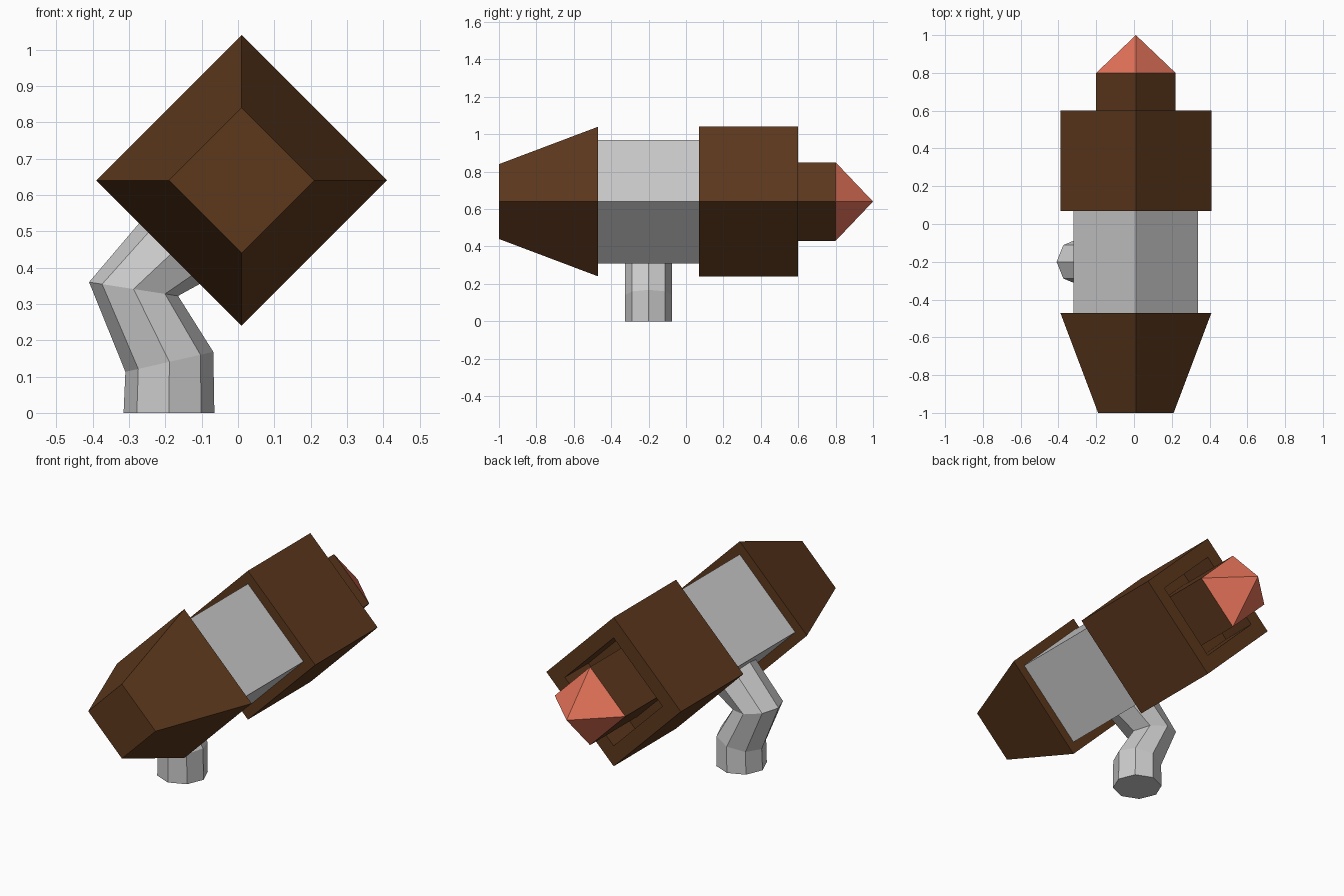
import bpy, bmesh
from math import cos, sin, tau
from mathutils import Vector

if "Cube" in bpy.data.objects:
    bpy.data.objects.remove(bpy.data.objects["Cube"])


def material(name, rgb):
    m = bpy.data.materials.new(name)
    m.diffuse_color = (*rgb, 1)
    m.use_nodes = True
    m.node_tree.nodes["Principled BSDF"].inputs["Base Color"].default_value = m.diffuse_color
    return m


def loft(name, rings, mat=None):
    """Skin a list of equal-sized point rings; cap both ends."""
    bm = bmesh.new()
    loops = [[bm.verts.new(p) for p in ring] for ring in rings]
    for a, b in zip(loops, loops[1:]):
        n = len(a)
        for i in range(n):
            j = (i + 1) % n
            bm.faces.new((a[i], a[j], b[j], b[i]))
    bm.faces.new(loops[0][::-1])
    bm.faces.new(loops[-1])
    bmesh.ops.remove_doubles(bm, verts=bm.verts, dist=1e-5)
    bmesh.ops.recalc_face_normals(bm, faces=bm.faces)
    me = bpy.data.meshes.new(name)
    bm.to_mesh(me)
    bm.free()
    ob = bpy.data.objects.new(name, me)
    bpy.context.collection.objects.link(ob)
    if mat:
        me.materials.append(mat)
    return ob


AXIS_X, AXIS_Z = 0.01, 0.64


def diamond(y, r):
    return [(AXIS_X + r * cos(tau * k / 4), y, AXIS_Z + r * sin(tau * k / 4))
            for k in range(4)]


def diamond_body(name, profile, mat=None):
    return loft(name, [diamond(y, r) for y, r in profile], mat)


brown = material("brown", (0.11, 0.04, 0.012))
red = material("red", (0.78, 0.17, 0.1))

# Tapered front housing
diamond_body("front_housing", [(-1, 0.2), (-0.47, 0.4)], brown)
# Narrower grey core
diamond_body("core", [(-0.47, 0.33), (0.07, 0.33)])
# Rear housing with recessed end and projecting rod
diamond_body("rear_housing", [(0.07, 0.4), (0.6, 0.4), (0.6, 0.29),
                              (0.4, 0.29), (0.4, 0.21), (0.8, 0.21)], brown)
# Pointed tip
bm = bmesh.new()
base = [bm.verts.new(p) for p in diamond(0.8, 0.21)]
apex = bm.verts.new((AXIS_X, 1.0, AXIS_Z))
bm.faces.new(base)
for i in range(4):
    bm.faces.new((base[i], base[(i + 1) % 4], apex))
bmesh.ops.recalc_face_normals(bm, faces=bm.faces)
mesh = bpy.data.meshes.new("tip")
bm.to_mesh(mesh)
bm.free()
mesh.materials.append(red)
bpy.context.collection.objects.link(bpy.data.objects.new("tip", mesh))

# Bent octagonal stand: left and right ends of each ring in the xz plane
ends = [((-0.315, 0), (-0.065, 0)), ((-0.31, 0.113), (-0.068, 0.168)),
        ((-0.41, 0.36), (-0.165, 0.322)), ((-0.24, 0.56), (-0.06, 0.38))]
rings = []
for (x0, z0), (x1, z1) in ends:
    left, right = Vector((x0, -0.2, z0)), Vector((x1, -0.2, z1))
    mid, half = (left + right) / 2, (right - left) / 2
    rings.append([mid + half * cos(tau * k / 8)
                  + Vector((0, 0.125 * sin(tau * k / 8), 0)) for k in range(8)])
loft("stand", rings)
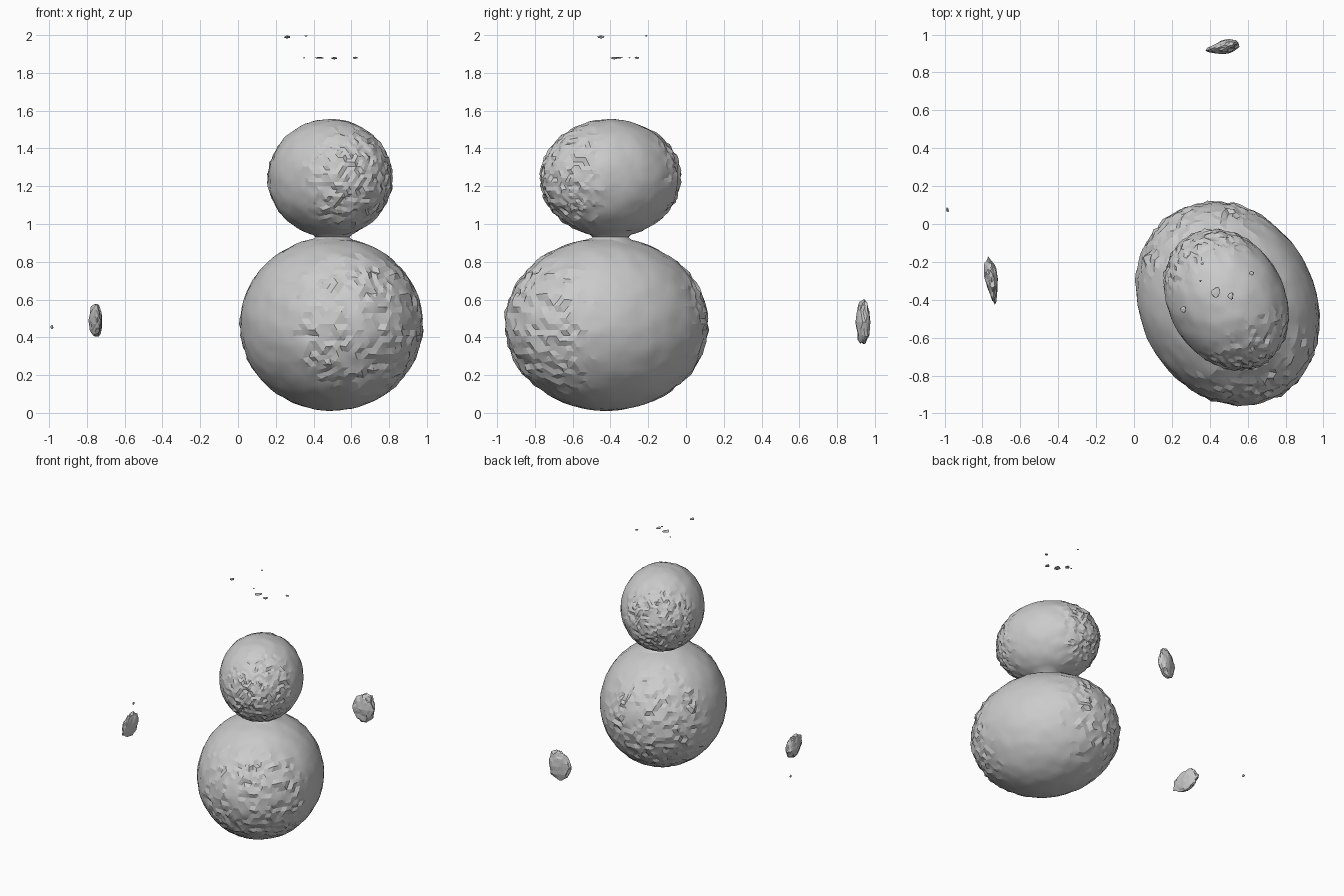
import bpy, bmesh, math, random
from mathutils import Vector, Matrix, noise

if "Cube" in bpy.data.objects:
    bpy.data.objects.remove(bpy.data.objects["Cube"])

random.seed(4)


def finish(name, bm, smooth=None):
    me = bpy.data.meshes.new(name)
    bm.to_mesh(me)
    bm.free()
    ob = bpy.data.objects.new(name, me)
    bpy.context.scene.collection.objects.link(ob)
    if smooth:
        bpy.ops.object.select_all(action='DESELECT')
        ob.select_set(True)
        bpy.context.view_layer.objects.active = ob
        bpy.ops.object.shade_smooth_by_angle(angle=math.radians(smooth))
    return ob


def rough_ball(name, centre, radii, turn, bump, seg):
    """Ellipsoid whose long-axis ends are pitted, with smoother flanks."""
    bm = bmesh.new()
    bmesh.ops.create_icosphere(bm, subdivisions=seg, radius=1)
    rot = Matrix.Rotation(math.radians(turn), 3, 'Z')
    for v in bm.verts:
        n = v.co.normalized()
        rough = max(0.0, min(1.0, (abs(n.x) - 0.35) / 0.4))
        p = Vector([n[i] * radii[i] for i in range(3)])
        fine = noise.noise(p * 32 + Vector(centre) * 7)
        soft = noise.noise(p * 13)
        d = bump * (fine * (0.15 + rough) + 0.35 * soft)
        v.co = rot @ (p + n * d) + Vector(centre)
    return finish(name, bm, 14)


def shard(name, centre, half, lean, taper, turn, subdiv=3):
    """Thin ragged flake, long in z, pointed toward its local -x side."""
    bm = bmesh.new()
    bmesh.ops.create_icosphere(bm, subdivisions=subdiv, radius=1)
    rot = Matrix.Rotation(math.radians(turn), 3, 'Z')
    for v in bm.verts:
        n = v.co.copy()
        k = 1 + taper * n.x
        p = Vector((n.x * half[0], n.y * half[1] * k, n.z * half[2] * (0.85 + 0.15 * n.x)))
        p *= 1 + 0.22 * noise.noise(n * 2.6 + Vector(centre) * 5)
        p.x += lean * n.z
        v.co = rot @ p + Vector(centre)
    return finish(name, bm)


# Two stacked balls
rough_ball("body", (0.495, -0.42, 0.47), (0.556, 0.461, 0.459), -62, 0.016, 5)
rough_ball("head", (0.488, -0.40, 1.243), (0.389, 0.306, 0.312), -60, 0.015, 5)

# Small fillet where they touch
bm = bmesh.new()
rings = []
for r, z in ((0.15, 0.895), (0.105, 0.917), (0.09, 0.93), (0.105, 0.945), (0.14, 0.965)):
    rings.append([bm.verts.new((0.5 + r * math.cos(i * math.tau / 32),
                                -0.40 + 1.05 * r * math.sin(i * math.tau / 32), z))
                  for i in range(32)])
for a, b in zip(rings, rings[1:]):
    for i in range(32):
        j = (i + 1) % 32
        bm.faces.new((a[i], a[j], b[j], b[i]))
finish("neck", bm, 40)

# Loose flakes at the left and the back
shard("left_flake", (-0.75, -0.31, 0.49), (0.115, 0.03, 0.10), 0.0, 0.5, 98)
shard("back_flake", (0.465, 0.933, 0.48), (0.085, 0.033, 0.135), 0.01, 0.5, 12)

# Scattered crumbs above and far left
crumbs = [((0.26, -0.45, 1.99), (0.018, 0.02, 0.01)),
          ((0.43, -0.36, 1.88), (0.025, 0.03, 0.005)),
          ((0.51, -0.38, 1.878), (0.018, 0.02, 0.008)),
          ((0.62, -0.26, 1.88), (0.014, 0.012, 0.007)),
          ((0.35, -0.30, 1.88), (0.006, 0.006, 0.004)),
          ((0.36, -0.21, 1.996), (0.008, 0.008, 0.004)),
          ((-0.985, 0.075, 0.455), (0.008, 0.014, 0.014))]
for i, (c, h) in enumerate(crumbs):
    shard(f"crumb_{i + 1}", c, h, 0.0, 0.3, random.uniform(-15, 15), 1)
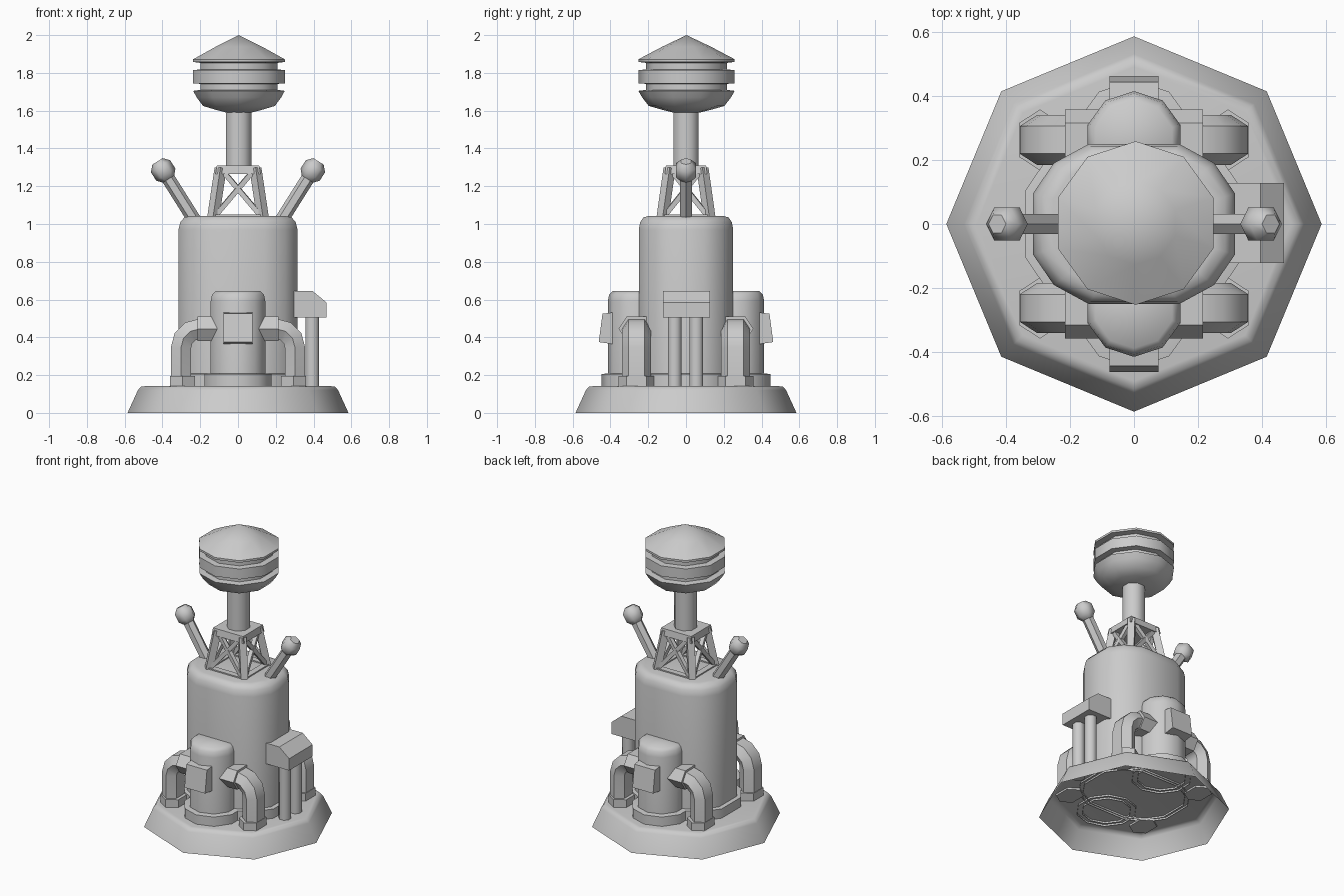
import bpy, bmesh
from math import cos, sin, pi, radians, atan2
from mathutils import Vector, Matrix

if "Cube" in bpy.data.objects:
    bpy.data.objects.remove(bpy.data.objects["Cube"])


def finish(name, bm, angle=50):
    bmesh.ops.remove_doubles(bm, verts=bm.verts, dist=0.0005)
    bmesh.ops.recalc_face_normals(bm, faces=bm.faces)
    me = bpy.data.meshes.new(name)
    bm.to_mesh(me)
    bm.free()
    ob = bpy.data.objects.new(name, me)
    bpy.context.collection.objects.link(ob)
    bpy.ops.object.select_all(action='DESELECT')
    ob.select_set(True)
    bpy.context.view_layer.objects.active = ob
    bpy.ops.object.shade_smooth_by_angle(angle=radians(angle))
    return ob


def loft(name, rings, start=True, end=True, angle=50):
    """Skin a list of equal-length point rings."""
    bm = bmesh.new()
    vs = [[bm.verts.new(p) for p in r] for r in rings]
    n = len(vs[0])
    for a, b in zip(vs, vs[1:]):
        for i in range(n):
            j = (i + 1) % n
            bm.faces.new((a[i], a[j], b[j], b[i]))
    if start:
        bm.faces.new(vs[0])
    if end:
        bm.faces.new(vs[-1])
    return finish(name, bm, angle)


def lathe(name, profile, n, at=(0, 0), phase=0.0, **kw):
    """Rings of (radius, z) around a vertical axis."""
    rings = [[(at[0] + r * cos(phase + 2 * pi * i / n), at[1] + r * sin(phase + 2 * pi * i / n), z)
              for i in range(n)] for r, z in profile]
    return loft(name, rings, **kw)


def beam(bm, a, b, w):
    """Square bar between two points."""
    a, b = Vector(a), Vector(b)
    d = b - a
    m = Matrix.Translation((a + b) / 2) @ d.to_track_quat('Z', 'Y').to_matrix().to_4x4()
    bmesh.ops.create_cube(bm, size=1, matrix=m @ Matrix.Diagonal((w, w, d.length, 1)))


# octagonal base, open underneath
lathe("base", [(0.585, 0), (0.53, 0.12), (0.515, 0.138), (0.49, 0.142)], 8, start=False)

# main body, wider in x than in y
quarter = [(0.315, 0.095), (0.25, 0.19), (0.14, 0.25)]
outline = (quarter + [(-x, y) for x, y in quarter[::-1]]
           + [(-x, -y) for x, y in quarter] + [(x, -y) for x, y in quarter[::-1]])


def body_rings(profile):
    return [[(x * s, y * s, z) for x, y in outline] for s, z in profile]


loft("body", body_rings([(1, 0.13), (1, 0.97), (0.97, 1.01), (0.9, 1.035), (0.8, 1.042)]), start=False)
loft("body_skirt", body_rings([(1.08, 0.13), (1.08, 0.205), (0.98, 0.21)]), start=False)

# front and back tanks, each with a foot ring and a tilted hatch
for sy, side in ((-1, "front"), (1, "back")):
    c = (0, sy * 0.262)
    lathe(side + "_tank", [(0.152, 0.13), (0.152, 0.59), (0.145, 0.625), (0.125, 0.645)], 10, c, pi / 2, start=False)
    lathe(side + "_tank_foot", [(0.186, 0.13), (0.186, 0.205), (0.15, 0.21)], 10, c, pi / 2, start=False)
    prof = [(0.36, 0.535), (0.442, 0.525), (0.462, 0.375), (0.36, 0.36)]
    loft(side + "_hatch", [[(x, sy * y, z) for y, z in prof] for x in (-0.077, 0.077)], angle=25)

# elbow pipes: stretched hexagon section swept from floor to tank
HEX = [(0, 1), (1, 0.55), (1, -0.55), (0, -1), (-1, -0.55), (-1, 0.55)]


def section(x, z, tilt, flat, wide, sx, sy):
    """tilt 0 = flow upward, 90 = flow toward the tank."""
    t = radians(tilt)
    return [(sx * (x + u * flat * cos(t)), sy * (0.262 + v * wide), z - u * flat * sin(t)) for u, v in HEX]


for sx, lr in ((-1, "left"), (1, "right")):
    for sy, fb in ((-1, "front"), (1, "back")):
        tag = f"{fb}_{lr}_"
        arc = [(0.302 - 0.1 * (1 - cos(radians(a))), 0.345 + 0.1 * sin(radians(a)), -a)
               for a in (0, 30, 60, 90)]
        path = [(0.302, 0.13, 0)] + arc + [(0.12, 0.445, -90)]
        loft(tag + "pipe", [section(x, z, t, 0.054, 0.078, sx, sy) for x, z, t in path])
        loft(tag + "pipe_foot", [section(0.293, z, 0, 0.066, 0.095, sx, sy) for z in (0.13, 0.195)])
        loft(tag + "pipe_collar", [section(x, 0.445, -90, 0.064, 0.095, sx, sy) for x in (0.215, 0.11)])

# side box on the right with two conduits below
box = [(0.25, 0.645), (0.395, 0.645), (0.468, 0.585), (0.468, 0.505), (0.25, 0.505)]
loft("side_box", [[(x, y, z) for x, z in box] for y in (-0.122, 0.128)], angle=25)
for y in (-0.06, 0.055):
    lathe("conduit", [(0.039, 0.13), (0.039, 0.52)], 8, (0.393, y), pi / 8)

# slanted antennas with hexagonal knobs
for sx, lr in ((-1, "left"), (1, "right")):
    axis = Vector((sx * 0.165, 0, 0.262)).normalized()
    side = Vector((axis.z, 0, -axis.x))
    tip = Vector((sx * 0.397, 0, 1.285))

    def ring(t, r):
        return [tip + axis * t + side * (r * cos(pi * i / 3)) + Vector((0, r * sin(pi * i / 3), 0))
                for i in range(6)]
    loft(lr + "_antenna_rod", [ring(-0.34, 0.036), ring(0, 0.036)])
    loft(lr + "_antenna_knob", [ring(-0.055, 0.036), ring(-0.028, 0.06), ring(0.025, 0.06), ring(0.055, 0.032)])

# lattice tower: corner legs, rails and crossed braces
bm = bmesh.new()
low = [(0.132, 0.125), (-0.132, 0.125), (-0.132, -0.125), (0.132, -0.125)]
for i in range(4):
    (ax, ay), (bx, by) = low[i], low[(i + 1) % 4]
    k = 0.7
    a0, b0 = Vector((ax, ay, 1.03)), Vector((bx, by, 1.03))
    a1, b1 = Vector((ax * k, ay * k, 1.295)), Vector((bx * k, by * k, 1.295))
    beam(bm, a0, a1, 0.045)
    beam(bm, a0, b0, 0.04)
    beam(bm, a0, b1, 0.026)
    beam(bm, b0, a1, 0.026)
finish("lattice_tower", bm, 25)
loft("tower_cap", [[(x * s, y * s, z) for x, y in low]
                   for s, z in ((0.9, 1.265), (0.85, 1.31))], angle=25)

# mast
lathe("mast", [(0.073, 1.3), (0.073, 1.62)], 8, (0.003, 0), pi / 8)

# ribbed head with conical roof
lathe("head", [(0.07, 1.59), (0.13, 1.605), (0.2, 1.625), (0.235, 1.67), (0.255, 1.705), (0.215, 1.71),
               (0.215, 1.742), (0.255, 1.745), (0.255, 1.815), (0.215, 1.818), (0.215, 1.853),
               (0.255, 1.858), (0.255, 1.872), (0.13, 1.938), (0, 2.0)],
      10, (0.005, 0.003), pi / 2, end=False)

§

## [Problem requirements]
Copy word for word every line from the start of the material through the line holding "m.use_nodes = True". The pictures are not part of the copy.

## [Written response]
import bpy, bmesh
from math import cos, sin, tau
from mathutils import Vector

if "Cube" in bpy.data.objects:
    bpy.data.objects.remove(bpy.data.objects["Cube"])


def material(name, rgb):
    m = bpy.data.materials.new(name)
    m.diffuse_color = (*rgb, 1)
    m.use_nodes = True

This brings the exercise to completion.